Records from a collection:
····················

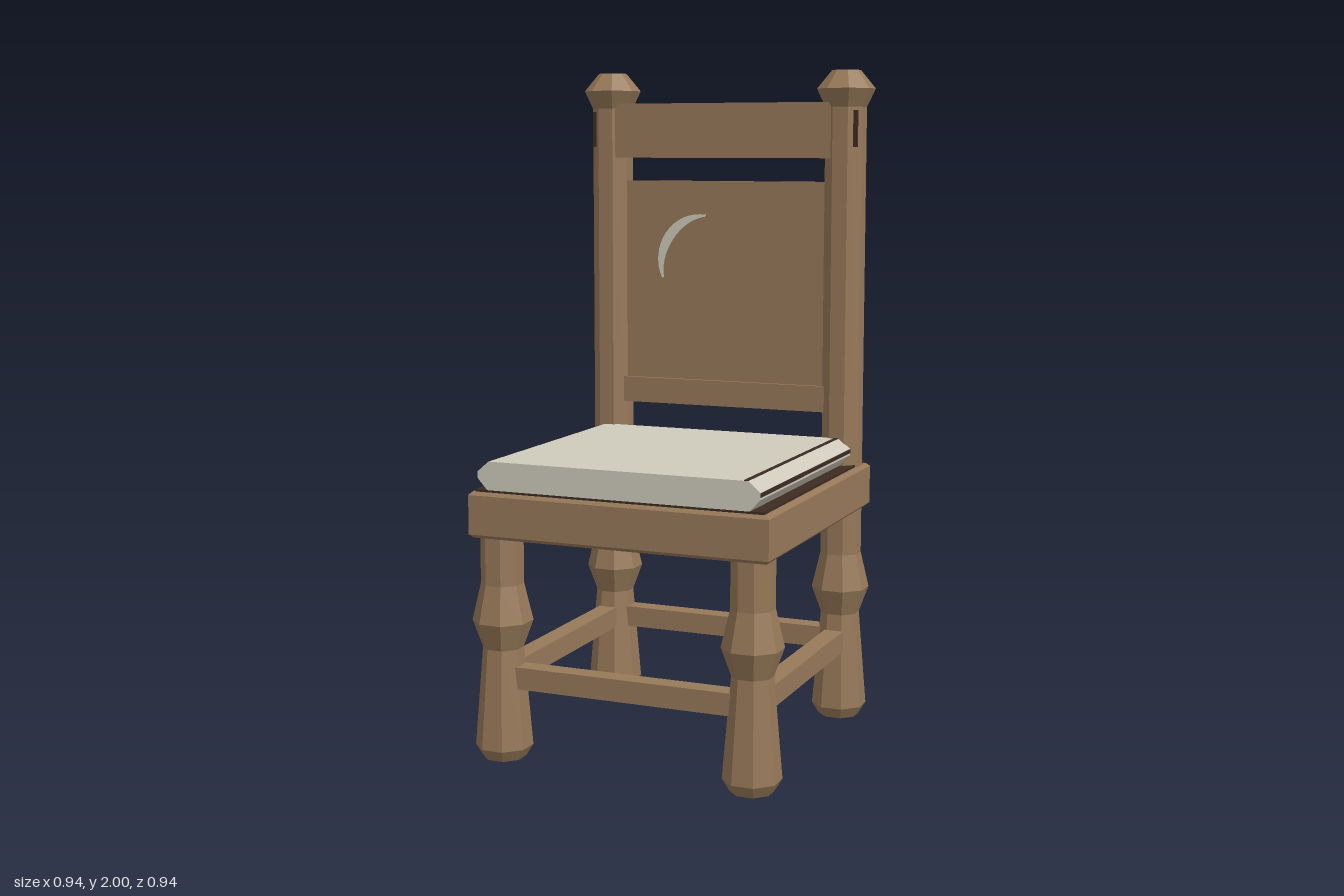
import * as THREE from 'three';

const wood = new THREE.MeshStandardMaterial({ color: 0x977959, flatShading: true });
wood.name = 'wood';
const darkWood = new THREE.MeshStandardMaterial({ color: 0x3d2c22, flatShading: true });
darkWood.name = 'dark wood';
const cloth = new THREE.MeshStandardMaterial({ color: 0xcfcabb, flatShading: true });
cloth.name = 'cloth';

const POST = 0.388; // distance of legs and posts from the centre lines

export function createModel() {
  const chair = new THREE.Group();
  chair.name = 'chair';

  const add = (name, geometry, material, x = 0, y = 0, z = 0) => {
    const mesh = new THREE.Mesh(geometry, material);
    mesh.name = name;
    mesh.position.set(x, y, z);
    chair.add(mesh);
    return mesh;
  };
  // Box given by its limits on each axis
  const box = (name, material, [x0, x1], [y0, y1], [z0, z1]) =>
    add(name, new THREE.BoxGeometry(x1 - x0, y1 - y0, z1 - z0), material,
      (x0 + x1) / 2, (y0 + y1) / 2, (z0 + z1) / 2);
  // Eight-sided turning with flats facing the axes; profile is [half width, y]
  const turned = (profile) => new THREE.LatheGeometry(
    profile.map(([w, y]) => new THREE.Vector2(w / Math.cos(Math.PI / 8), y)), 8, Math.PI / 8);

  // Turned legs
  const leg = turned([[0, 0], [0.058, 0], [0.078, 0.035], [0.055, 0.33], [0.082, 0.41],
    [0.058, 0.52], [0.058, 0.7]]);
  for (const x of [-POST, POST]) {
    for (const z of [-POST, POST]) add(z > 0 ? 'frontLeg' : 'backLeg', leg, wood, x, 0, z);
  }

  // Back posts with faceted finials
  const post = turned([[0.058, 0.75], [0.058, 1.89], [0.082, 1.945], [0.04, 2], [0, 2]]);
  for (const s of [-1, 1]) {
    add('backPost', post, wood, s * POST, 0, -POST);
    // Dark ends of the top rail showing through the post corners
    box('tenon', darkWood, s < 0 ? [-0.437, -0.36] : [0.36, 0.437], [1.77, 1.88],
      [-POST - 0.045, -POST + 0.045]);
  }

  // Stretchers between the legs
  const span = [-0.35, 0.35];
  for (const s of [-1, 1]) {
    const across = [s * POST - 0.03, s * POST + 0.03];
    box('crossStretcher', wood, span, [0.215, 0.28], across);
    box('sideStretcher', wood, across, [0.215, 0.28], span);
  }

  // Seat frame with chamfered edges
  const c = 0.01, w = 0.458 - c;
  const square = new THREE.Shape([[-w, -w], [w, -w], [w, w], [-w, w]].map((p) => new THREE.Vector2(...p)));
  const frame = new THREE.ExtrudeGeometry(square,
    { depth: 0.115, bevelSize: c, bevelThickness: c, bevelSegments: 1 });
  frame.rotateX(-Math.PI / 2);
  add('seatFrame', frame, wood, 0, 0.67, 0);
  box('seatBoard', darkWood, [-0.44, 0.44], [0.793, 0.802], [-0.455, 0.447]);

  // Cushion with sloped sides and a dark seam on one side
  const profile = [[-0.4, 0.802], [0.4, 0.802], [0.43, 0.835], [0.43, 0.855], [0.395, 0.885],
    [-0.395, 0.885], [-0.43, 0.855], [-0.43, 0.835]];
  const cushion = new THREE.ExtrudeGeometry(
    new THREE.Shape(profile.map((p) => new THREE.Vector2(...p))), { depth: 0.79, bevelEnabled: false });
  add('cushion', cushion, cloth, 0, 0, -0.34);
  box('cushionSeam', darkWood, [0.382, 0.395], [0.88, 0.887], [-0.335, 0.449]);
  box('cushionSeam', darkWood, [0.425, 0.432], [0.842, 0.854], [-0.335, 0.449]);

  // Back rest
  box('topRail', wood, [-0.37, 0.37], [1.737, 1.905], [-0.433, -0.337]);
  box('lowerRail', wood, [-0.345, 0.345], [0.96, 1.04], [-0.42, -0.356]);
  box('backPanel', wood, [-0.345, 0.345], [1.03, 1.665], [-0.408, -0.368]);

  // Crescent inlays on both faces of the panel
  const crescent = (from, to) => {
    const outer = [], inner = [], n = 16;
    for (let i = 0; i <= n; i++) {
      const a = THREE.MathUtils.degToRad(from + (to - from) * i / n);
      const r = 0.142 - 0.006 - 0.026 * Math.sin(Math.PI * i / n);
      outer.push(new THREE.Vector2(0.142 * Math.cos(a), 0.142 * Math.sin(a)));
      inner.unshift(new THREE.Vector2(r * Math.cos(a), r * Math.sin(a)));
    }
    return new THREE.ExtrudeGeometry(new THREE.Shape([...outer, ...inner]),
      { depth: 0.004, bevelEnabled: false });
  };
  add('frontCrescent', crescent(82, 205), cloth, -0.08, 1.42, -0.369);
  add('backCrescent', crescent(78, 250), cloth, -0.08, 1.42, -0.411);

  return chair;
}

····················

» What needs to be done
When you reach the line with "chair.name = 'chair';" in the records above, start writing out lines exactly, and stop once the line with "[0.04, 2], [0, 2]]);" has been written; include nothing else.

» Written response
  chair.name = 'chair';

  const add = (name, geometry, material, x = 0, y = 0, z = 0) => {
    const mesh = new THREE.Mesh(geometry, material);
    mesh.name = name;
    mesh.position.set(x, y, z);
    chair.add(mesh);
    return mesh;
  };
  // Box given by its limits on each axis
  const box = (name, material, [x0, x1], [y0, y1], [z0, z1]) =>
    add(name, new THREE.BoxGeometry(x1 - x0, y1 - y0, z1 - z0), material,
      (x0 + x1) / 2, (y0 + y1) / 2, (z0 + z1) / 2);
  // Eight-sided turning with flats facing the axes; profile is [half width, y]
  const turned = (profile) => new THREE.LatheGeometry(
    profile.map(([w, y]) => new THREE.Vector2(w / Math.cos(Math.PI / 8), y)), 8, Math.PI / 8);

  // Turned legs
  const leg = turned([[0, 0], [0.058, 0], [0.078, 0.035], [0.055, 0.33], [0.082, 0.41],
    [0.058, 0.52], [0.058, 0.7]]);
  for (const x of [-POST, POST]) {
    for (const z of [-POST, POST]) add(z > 0 ? 'frontLeg' : 'backLeg', leg, wood, x, 0, z);
  }

  // Back posts with faceted finials
  const post = turned([[0.058, 0.75], [0.058, 1.89], [0.082, 1.945], [0.04, 2], [0, 2]]);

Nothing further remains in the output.